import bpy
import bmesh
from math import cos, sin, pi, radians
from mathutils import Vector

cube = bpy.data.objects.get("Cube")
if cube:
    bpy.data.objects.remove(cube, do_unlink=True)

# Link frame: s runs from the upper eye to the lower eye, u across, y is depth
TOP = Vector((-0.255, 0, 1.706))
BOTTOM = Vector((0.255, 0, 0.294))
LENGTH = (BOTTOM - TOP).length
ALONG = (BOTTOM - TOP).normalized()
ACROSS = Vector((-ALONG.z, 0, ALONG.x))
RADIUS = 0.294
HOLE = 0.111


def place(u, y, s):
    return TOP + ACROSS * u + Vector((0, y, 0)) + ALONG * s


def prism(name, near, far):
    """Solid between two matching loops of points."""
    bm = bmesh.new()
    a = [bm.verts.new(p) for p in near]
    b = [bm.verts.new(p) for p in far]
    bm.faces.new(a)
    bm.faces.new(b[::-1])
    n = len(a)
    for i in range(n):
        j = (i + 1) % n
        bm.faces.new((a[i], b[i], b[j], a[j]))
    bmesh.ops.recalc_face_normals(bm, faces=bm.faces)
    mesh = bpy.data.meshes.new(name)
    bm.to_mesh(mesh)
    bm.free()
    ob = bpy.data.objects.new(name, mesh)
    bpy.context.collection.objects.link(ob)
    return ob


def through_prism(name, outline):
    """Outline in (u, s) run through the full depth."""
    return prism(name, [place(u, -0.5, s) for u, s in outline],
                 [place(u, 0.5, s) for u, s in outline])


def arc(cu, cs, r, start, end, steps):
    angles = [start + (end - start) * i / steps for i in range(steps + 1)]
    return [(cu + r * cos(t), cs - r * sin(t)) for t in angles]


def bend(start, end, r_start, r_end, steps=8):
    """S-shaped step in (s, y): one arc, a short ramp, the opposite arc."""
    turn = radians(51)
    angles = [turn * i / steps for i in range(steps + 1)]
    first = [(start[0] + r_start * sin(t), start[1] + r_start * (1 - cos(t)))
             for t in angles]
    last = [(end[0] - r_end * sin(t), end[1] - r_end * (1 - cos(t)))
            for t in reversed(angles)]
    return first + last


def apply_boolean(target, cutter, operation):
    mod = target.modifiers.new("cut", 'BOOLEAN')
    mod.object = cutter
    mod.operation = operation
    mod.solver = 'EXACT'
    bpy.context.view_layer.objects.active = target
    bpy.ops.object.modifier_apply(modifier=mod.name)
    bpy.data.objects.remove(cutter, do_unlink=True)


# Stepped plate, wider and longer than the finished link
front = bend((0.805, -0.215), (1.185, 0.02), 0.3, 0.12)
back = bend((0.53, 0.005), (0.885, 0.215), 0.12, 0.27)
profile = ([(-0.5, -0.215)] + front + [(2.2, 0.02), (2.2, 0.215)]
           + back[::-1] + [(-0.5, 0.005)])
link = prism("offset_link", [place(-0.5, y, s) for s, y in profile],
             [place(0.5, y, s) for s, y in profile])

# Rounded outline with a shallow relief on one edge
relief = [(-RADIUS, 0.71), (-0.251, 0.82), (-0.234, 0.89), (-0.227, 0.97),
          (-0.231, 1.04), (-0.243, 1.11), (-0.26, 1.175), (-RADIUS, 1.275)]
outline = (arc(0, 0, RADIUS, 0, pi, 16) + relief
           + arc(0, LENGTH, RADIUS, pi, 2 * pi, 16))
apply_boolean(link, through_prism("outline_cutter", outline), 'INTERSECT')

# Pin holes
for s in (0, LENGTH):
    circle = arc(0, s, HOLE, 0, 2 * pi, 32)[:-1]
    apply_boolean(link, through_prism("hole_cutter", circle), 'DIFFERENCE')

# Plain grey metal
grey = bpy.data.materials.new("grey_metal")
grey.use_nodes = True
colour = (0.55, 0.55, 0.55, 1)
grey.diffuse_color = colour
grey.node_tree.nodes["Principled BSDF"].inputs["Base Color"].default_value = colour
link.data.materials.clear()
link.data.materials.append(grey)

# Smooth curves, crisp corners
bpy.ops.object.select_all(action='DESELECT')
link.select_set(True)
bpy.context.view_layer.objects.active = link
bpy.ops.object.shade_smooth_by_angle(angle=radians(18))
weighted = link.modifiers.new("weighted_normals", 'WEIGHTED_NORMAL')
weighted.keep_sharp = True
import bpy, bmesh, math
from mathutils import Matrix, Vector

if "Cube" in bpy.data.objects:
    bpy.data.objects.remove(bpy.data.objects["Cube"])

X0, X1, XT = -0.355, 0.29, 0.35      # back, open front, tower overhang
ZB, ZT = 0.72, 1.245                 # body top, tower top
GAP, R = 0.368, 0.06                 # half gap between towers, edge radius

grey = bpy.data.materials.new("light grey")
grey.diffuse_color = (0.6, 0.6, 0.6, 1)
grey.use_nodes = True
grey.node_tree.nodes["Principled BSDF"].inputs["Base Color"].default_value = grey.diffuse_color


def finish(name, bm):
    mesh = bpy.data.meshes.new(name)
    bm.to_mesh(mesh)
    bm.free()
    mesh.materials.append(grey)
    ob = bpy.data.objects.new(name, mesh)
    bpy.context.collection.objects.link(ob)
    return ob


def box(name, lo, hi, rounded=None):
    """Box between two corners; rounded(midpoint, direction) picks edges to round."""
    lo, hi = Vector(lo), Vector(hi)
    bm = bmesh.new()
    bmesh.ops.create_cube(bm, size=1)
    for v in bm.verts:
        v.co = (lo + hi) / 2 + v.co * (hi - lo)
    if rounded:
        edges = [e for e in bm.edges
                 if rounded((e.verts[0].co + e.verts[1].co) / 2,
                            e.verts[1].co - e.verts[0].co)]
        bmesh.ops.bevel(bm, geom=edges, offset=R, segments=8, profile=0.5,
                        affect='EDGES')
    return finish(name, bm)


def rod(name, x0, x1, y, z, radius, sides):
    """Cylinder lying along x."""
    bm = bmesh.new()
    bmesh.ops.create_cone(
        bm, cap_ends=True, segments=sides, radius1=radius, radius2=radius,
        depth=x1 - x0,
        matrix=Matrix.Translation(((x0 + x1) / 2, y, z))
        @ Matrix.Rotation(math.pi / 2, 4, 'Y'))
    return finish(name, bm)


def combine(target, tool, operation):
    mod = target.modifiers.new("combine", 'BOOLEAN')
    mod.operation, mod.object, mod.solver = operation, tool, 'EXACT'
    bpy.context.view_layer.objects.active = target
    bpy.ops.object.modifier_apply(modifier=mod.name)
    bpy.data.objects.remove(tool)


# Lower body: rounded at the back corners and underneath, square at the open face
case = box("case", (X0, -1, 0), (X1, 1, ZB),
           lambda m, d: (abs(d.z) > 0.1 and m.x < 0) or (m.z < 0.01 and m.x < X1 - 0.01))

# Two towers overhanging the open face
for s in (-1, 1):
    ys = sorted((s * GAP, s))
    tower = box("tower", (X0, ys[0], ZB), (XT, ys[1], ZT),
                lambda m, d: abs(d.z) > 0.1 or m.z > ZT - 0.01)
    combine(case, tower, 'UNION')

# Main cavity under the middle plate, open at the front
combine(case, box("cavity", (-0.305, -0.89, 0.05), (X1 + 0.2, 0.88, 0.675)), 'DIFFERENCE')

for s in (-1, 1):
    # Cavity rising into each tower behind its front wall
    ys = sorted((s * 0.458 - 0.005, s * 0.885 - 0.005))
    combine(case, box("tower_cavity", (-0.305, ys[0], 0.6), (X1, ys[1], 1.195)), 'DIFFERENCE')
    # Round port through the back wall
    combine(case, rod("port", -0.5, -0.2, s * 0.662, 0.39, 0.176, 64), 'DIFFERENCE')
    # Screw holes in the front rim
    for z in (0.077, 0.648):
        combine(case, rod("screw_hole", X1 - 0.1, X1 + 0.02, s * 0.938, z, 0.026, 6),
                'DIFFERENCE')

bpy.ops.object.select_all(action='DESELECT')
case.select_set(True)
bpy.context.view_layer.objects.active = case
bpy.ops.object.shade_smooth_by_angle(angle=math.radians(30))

---+---

#### [Problem to work on]
For each line above that carries the word "import", copy it out.

#### [Exercise output]
import bpy
import bmesh
from math import cos, sin, pi, radians
from mathutils import Vector
import bpy, bmesh, math
from mathutils import Matrix, Vector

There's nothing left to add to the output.